Dataset section start

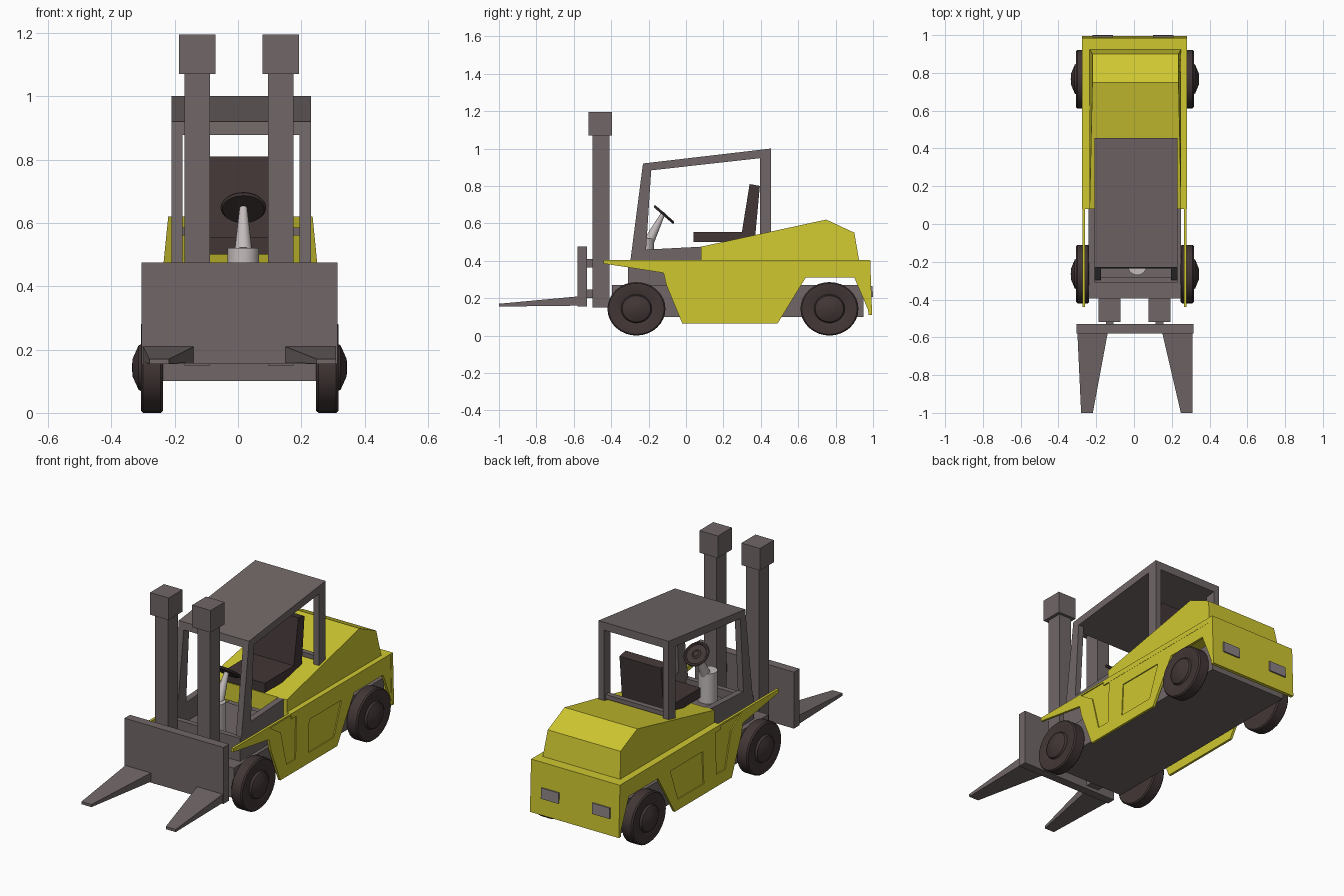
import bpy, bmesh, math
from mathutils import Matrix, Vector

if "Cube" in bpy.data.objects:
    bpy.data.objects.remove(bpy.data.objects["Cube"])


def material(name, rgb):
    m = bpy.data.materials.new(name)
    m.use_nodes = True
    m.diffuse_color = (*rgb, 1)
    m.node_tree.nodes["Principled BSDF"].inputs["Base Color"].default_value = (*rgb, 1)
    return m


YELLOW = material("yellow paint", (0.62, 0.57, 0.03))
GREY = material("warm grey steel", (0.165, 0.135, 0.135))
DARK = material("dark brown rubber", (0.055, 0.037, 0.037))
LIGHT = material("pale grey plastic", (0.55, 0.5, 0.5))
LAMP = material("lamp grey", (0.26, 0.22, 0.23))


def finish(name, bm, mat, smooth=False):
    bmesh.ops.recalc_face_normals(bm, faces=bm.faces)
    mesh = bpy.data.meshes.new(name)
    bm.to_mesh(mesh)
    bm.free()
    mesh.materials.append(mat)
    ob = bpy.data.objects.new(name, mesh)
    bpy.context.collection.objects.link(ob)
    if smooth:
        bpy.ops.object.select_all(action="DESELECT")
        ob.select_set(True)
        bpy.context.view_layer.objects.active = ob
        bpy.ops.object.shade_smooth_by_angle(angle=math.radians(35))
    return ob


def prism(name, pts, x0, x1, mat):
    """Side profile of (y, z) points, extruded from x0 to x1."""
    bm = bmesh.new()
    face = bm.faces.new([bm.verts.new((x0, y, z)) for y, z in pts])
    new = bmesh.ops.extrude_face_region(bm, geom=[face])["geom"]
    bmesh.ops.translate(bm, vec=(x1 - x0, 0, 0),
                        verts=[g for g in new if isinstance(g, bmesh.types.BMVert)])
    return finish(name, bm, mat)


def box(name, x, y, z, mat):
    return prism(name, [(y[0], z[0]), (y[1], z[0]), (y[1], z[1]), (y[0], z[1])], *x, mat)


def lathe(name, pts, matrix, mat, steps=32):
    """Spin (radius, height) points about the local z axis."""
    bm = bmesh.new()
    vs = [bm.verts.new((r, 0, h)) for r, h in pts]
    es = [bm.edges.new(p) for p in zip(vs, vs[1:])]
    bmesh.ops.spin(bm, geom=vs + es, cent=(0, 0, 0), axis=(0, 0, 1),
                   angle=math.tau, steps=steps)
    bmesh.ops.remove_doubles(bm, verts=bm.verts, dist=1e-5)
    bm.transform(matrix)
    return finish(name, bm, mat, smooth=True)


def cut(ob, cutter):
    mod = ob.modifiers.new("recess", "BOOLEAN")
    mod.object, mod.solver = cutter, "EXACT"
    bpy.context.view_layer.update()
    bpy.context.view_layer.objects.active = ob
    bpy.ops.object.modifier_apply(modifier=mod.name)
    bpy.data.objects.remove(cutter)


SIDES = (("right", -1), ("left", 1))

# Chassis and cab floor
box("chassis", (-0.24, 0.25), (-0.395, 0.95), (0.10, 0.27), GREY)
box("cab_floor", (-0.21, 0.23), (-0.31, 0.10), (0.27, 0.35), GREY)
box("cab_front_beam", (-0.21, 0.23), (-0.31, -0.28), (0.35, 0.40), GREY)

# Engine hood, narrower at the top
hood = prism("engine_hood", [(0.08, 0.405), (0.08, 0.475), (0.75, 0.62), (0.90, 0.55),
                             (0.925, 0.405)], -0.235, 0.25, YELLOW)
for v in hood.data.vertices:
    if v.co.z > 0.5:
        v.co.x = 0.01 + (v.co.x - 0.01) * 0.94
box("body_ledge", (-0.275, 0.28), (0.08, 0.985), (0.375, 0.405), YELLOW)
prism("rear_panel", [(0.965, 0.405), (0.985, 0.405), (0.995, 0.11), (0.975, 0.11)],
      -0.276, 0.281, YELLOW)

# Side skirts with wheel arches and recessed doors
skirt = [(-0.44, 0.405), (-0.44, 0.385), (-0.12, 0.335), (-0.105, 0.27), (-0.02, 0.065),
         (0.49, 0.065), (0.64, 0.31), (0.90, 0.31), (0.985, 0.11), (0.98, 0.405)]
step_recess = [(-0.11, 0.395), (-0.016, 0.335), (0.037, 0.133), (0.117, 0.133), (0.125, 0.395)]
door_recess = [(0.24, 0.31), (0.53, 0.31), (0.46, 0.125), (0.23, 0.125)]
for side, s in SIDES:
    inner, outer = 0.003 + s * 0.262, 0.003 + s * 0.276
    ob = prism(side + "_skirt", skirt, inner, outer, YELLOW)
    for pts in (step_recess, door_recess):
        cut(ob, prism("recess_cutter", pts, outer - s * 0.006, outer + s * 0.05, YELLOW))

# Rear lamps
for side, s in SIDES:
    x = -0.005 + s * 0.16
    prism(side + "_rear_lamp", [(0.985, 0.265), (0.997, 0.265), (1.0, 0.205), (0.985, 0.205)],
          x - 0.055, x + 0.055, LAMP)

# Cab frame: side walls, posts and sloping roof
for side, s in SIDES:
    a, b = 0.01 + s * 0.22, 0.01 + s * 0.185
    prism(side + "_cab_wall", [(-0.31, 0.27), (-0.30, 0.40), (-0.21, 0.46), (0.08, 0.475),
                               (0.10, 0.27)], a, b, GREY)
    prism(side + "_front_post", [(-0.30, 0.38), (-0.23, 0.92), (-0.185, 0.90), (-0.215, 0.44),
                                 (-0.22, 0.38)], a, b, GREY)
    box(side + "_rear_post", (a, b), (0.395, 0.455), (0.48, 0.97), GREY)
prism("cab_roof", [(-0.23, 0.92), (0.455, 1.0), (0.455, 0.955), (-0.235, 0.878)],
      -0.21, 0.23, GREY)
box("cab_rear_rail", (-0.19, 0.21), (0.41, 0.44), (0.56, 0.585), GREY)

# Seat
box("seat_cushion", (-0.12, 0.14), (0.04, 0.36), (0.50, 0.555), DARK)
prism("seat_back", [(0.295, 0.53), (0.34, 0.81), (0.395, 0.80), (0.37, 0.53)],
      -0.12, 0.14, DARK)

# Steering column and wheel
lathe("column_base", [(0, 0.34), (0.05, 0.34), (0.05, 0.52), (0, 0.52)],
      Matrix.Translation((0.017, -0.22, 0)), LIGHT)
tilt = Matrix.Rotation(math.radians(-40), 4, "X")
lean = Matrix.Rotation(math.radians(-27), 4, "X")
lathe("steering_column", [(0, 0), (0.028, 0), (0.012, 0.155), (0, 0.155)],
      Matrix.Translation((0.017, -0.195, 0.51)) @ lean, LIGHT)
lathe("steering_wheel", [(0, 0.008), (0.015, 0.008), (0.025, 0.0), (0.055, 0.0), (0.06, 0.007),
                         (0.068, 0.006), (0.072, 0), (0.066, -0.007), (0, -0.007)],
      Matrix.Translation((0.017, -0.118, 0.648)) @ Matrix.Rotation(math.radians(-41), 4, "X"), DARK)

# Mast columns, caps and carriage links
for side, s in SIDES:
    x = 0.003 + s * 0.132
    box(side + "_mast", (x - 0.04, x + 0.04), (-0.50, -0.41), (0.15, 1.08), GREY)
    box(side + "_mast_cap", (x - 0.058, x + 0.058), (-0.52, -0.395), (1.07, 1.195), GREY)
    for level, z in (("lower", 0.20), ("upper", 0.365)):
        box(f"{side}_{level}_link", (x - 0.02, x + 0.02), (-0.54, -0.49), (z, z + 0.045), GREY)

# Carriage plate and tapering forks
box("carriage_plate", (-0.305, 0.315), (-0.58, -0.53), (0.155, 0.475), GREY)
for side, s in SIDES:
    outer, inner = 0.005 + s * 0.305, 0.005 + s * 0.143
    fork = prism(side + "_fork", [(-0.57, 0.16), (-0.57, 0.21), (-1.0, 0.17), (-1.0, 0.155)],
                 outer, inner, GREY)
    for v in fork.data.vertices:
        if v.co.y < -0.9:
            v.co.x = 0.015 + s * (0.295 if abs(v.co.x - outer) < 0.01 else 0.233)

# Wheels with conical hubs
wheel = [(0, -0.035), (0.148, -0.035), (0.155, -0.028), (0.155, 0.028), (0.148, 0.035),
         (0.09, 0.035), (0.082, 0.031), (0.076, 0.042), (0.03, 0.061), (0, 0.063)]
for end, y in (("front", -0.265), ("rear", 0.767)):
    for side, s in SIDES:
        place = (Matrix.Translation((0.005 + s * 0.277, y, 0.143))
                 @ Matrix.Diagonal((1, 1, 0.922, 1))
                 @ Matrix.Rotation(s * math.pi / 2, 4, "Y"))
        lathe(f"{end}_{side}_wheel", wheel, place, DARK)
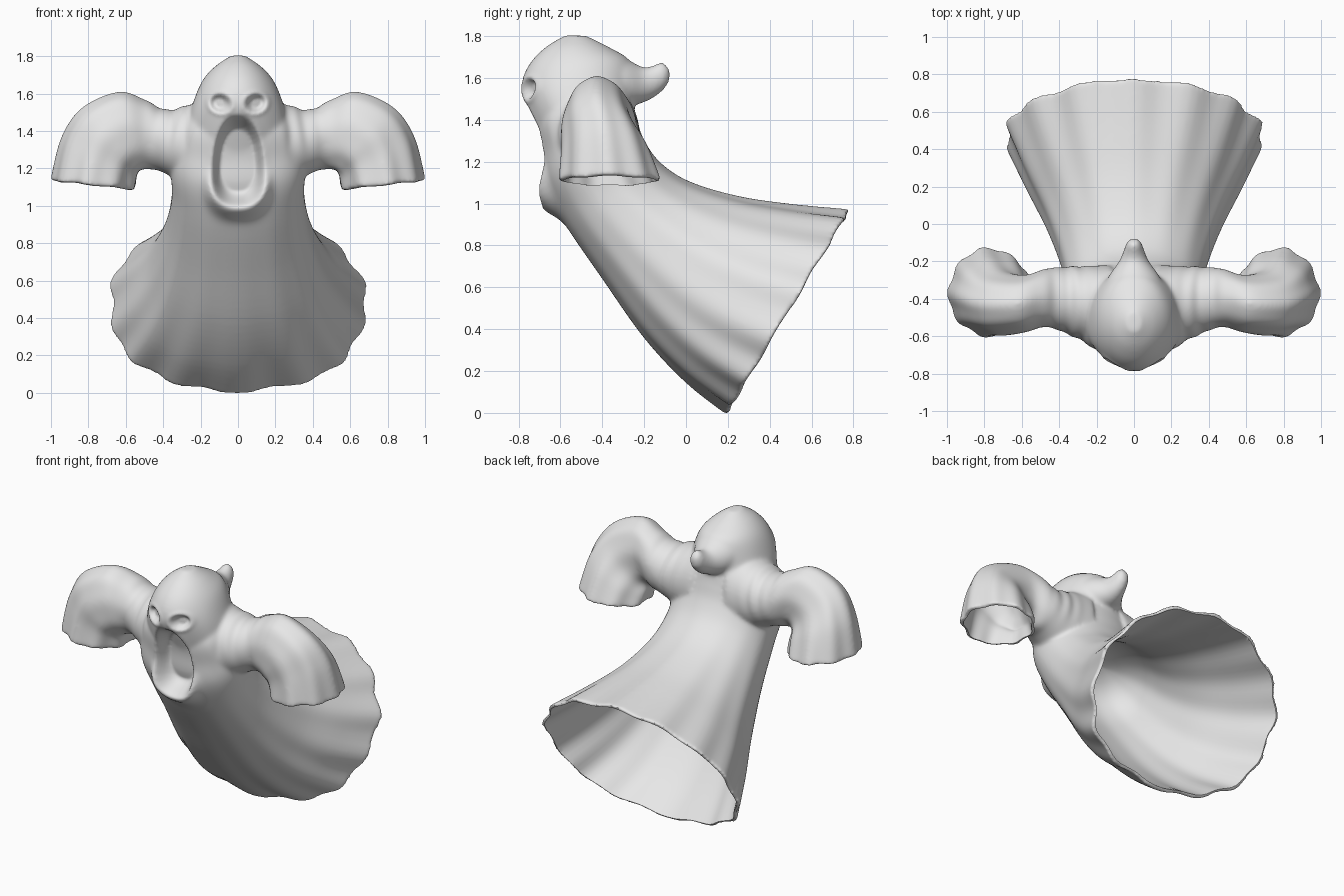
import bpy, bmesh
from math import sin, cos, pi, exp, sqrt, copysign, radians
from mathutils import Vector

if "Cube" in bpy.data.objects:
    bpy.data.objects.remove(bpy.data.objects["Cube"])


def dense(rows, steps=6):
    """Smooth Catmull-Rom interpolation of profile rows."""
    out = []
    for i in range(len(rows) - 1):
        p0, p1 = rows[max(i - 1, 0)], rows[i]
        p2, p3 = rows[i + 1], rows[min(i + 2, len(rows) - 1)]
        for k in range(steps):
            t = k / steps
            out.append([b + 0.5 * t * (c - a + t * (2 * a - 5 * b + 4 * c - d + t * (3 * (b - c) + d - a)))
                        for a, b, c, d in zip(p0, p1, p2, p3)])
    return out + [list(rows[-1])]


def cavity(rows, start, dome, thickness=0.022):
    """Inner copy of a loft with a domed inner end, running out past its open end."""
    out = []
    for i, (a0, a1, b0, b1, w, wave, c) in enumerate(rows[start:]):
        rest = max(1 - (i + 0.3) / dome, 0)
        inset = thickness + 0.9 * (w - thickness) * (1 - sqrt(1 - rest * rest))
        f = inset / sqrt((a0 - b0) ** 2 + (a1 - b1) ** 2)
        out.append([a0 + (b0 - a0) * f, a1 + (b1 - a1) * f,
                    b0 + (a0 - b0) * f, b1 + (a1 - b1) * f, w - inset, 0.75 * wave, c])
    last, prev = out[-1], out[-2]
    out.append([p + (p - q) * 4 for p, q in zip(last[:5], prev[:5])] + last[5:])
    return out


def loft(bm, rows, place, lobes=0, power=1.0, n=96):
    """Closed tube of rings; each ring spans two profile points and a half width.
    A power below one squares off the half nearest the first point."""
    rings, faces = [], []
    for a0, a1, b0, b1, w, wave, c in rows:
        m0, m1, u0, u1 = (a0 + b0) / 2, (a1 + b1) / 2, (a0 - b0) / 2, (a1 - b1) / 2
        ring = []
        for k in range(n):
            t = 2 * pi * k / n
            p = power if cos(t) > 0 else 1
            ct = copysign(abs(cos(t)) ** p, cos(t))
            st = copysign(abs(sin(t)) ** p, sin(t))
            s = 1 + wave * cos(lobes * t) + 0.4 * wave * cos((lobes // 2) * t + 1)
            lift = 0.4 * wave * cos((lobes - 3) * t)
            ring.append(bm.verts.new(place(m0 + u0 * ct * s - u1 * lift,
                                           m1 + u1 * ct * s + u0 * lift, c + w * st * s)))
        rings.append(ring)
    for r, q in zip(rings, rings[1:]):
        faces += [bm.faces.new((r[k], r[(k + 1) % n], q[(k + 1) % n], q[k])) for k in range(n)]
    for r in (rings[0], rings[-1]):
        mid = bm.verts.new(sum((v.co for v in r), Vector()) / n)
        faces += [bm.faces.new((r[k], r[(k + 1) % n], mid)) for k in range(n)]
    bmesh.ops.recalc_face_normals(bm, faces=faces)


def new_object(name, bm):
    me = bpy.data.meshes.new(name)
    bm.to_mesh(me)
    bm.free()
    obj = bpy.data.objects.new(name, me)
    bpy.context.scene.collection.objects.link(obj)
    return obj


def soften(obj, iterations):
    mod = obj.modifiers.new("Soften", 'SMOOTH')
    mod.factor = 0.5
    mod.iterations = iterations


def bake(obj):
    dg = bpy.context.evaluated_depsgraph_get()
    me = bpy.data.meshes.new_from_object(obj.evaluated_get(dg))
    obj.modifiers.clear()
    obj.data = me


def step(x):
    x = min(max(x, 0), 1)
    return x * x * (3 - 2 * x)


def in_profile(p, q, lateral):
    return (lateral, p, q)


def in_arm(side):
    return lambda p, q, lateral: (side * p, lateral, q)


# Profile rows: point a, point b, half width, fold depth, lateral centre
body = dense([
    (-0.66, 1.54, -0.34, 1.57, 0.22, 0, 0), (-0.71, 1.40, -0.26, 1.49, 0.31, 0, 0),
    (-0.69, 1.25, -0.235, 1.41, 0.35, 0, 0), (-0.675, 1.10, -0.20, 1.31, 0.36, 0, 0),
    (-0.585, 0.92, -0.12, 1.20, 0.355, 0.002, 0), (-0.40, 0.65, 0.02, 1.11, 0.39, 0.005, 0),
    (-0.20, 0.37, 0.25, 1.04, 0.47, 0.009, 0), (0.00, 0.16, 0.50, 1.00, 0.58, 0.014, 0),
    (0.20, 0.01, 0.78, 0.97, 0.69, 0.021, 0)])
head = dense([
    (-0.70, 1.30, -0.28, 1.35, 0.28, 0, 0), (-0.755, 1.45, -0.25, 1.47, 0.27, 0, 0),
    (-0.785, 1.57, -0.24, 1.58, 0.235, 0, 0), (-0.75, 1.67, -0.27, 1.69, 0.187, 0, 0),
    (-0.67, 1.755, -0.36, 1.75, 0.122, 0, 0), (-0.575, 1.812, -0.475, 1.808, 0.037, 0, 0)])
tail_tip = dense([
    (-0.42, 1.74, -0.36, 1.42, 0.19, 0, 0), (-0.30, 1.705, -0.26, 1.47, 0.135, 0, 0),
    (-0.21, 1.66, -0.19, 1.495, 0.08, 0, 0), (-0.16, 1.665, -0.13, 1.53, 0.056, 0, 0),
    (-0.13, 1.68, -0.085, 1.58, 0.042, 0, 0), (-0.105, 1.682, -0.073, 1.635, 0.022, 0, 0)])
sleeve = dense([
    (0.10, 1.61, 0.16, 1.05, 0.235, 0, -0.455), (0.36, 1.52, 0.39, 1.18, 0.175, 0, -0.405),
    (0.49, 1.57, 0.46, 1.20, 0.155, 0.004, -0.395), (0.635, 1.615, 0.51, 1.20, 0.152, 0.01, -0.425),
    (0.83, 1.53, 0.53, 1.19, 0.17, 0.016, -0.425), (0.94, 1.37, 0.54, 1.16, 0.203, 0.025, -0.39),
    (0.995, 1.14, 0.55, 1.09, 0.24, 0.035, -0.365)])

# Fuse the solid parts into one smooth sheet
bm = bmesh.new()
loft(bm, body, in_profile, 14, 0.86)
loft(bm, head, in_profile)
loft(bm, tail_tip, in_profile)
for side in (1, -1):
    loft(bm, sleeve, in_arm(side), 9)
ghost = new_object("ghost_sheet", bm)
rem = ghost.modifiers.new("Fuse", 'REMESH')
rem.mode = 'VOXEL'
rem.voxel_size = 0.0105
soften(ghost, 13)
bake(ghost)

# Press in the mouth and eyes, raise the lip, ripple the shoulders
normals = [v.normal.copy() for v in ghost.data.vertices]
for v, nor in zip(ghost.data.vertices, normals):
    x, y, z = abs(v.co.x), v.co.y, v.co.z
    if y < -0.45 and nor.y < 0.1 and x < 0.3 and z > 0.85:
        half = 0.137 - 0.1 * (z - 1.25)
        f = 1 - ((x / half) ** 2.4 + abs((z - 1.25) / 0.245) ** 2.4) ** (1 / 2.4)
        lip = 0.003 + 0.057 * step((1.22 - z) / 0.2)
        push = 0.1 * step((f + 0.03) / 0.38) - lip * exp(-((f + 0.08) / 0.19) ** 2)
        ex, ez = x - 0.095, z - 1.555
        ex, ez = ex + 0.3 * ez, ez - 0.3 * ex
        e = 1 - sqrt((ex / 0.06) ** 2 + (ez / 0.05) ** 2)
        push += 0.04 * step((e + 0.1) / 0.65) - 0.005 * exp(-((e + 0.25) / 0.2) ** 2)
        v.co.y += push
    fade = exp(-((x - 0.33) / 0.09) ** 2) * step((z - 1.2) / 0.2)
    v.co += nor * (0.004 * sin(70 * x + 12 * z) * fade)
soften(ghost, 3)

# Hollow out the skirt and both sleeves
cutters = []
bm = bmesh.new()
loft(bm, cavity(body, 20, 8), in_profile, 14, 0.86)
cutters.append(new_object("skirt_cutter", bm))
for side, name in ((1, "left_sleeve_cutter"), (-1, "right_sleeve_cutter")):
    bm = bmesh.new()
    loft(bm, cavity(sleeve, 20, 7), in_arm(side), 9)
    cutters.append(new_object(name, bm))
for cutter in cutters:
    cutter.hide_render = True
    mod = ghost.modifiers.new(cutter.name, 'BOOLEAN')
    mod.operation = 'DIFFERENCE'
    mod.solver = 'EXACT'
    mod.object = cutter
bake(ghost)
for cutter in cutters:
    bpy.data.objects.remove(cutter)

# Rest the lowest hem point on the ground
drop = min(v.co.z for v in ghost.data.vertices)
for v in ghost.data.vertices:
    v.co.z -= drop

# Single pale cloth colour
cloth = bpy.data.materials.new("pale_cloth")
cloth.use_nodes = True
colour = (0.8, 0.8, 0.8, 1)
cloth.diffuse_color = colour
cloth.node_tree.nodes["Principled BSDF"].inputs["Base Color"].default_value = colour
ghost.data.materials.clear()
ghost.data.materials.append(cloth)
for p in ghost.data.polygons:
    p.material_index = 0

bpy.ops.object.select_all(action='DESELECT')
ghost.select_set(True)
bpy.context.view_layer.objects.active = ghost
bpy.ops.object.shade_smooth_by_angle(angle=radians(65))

Dataset section end

[Problem to solve]:
Find the line with "0.11), (0.98, 0.405)]" in the entries above. Retype it and each line after it, exactly, through the line with "(0.10, 0.27)], a, b, GREY)", and stop there.

[Written answer]:
         (0.49, 0.065), (0.64, 0.31), (0.90, 0.31), (0.985, 0.11), (0.98, 0.405)]
step_recess = [(-0.11, 0.395), (-0.016, 0.335), (0.037, 0.133), (0.117, 0.133), (0.125, 0.395)]
door_recess = [(0.24, 0.31), (0.53, 0.31), (0.46, 0.125), (0.23, 0.125)]
for side, s in SIDES:
    inner, outer = 0.003 + s * 0.262, 0.003 + s * 0.276
    ob = prism(side + "_skirt", skirt, inner, outer, YELLOW)
    for pts in (step_recess, door_recess):
        cut(ob, prism("recess_cutter", pts, outer - s * 0.006, outer + s * 0.05, YELLOW))

# Rear lamps
for side, s in SIDES:
    x = -0.005 + s * 0.16
    prism(side + "_rear_lamp", [(0.985, 0.265), (0.997, 0.265), (1.0, 0.205), (0.985, 0.205)],
          x - 0.055, x + 0.055, LAMP)

# Cab frame: side walls, posts and sloping roof
for side, s in SIDES:
    a, b = 0.01 + s * 0.22, 0.01 + s * 0.185
    prism(side + "_cab_wall", [(-0.31, 0.27), (-0.30, 0.40), (-0.21, 0.46), (0.08, 0.475),
                               (0.10, 0.27)], a, b, GREY)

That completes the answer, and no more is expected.